YOUR TASK:
Give again, word for word, every line in the entries below from the line with "Vector((0, 0, .04))" up to and including the line with "# Folded grasping arms", and no other line.

Start of DATASET RECORDS

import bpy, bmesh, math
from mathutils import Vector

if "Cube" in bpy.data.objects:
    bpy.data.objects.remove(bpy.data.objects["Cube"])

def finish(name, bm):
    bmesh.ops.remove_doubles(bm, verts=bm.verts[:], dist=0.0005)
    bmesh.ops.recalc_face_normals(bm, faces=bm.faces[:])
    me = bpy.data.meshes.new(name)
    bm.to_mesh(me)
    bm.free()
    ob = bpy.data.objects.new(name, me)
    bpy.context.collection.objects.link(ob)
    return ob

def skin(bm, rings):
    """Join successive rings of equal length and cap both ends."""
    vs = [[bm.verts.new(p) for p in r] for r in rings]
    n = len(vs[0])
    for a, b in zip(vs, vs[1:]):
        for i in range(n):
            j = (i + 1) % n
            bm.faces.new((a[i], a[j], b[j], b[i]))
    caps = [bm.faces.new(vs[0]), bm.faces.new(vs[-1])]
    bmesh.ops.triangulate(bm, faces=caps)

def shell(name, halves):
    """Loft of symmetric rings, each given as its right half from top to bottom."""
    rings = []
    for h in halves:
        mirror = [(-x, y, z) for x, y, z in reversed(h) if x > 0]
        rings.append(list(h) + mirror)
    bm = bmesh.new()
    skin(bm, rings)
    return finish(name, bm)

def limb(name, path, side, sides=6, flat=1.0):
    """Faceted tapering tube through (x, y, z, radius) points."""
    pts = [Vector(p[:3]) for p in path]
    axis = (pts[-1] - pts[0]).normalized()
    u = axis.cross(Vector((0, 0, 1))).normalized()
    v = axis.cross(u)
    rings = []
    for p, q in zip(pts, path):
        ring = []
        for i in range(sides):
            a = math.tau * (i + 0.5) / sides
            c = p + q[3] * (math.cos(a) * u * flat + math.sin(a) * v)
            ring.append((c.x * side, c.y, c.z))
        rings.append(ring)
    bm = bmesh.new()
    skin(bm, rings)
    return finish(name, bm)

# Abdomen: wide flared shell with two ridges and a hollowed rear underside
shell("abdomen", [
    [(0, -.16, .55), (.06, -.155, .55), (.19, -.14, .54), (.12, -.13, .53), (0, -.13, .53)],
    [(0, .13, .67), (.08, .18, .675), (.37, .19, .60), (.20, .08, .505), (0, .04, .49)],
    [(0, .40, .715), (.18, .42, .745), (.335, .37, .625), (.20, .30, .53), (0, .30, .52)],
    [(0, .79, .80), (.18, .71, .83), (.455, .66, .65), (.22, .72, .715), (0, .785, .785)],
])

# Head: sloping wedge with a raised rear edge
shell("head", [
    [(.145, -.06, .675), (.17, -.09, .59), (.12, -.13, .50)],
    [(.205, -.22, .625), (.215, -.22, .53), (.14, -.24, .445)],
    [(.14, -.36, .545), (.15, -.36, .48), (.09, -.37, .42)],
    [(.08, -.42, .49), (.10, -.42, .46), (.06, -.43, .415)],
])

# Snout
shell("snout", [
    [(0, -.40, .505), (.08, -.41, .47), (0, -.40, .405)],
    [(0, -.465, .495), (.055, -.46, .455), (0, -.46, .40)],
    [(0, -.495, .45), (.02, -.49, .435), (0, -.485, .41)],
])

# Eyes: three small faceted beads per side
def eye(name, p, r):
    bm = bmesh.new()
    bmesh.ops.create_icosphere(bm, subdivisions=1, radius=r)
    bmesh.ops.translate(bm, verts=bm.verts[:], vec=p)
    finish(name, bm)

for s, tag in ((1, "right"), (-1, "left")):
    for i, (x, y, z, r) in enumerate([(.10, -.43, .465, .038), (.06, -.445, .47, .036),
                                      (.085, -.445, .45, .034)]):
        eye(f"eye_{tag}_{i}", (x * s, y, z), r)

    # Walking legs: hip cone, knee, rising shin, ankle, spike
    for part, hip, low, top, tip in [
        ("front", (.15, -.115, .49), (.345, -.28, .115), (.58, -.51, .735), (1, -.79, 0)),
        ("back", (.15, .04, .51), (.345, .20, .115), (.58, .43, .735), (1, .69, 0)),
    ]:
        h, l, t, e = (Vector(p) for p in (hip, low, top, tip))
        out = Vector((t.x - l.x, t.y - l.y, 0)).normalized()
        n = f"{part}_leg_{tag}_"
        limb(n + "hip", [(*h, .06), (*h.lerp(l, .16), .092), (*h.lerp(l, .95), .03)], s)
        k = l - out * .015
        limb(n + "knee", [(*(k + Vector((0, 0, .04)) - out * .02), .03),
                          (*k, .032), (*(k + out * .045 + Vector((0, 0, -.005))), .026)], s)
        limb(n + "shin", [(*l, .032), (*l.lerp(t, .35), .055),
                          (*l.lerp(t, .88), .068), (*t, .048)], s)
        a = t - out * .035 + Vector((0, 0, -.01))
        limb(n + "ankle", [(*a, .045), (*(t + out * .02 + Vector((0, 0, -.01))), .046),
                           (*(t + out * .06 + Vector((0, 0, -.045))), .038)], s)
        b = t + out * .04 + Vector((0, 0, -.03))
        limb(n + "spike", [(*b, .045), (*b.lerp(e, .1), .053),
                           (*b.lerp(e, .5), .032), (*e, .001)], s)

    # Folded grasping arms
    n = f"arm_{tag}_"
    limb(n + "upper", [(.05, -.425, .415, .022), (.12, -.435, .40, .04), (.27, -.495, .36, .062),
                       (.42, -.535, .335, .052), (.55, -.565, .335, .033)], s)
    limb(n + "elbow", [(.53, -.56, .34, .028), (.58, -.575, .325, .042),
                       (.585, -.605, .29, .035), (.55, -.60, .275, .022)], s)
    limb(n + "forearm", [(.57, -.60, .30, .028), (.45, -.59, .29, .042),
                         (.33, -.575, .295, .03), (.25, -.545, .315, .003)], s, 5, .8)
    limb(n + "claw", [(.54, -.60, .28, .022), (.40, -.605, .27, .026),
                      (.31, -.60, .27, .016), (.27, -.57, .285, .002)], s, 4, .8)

End of DATASET RECORDS

OUTPUT FOR THIS TASK:
        limb(n + "knee", [(*(k + Vector((0, 0, .04)) - out * .02), .03),
                          (*k, .032), (*(k + out * .045 + Vector((0, 0, -.005))), .026)], s)
        limb(n + "shin", [(*l, .032), (*l.lerp(t, .35), .055),
                          (*l.lerp(t, .88), .068), (*t, .048)], s)
        a = t - out * .035 + Vector((0, 0, -.01))
        limb(n + "ankle", [(*a, .045), (*(t + out * .02 + Vector((0, 0, -.01))), .046),
                           (*(t + out * .06 + Vector((0, 0, -.045))), .038)], s)
        b = t + out * .04 + Vector((0, 0, -.03))
        limb(n + "spike", [(*b, .045), (*b.lerp(e, .1), .053),
                           (*b.lerp(e, .5), .032), (*e, .001)], s)

    # Folded grasping arms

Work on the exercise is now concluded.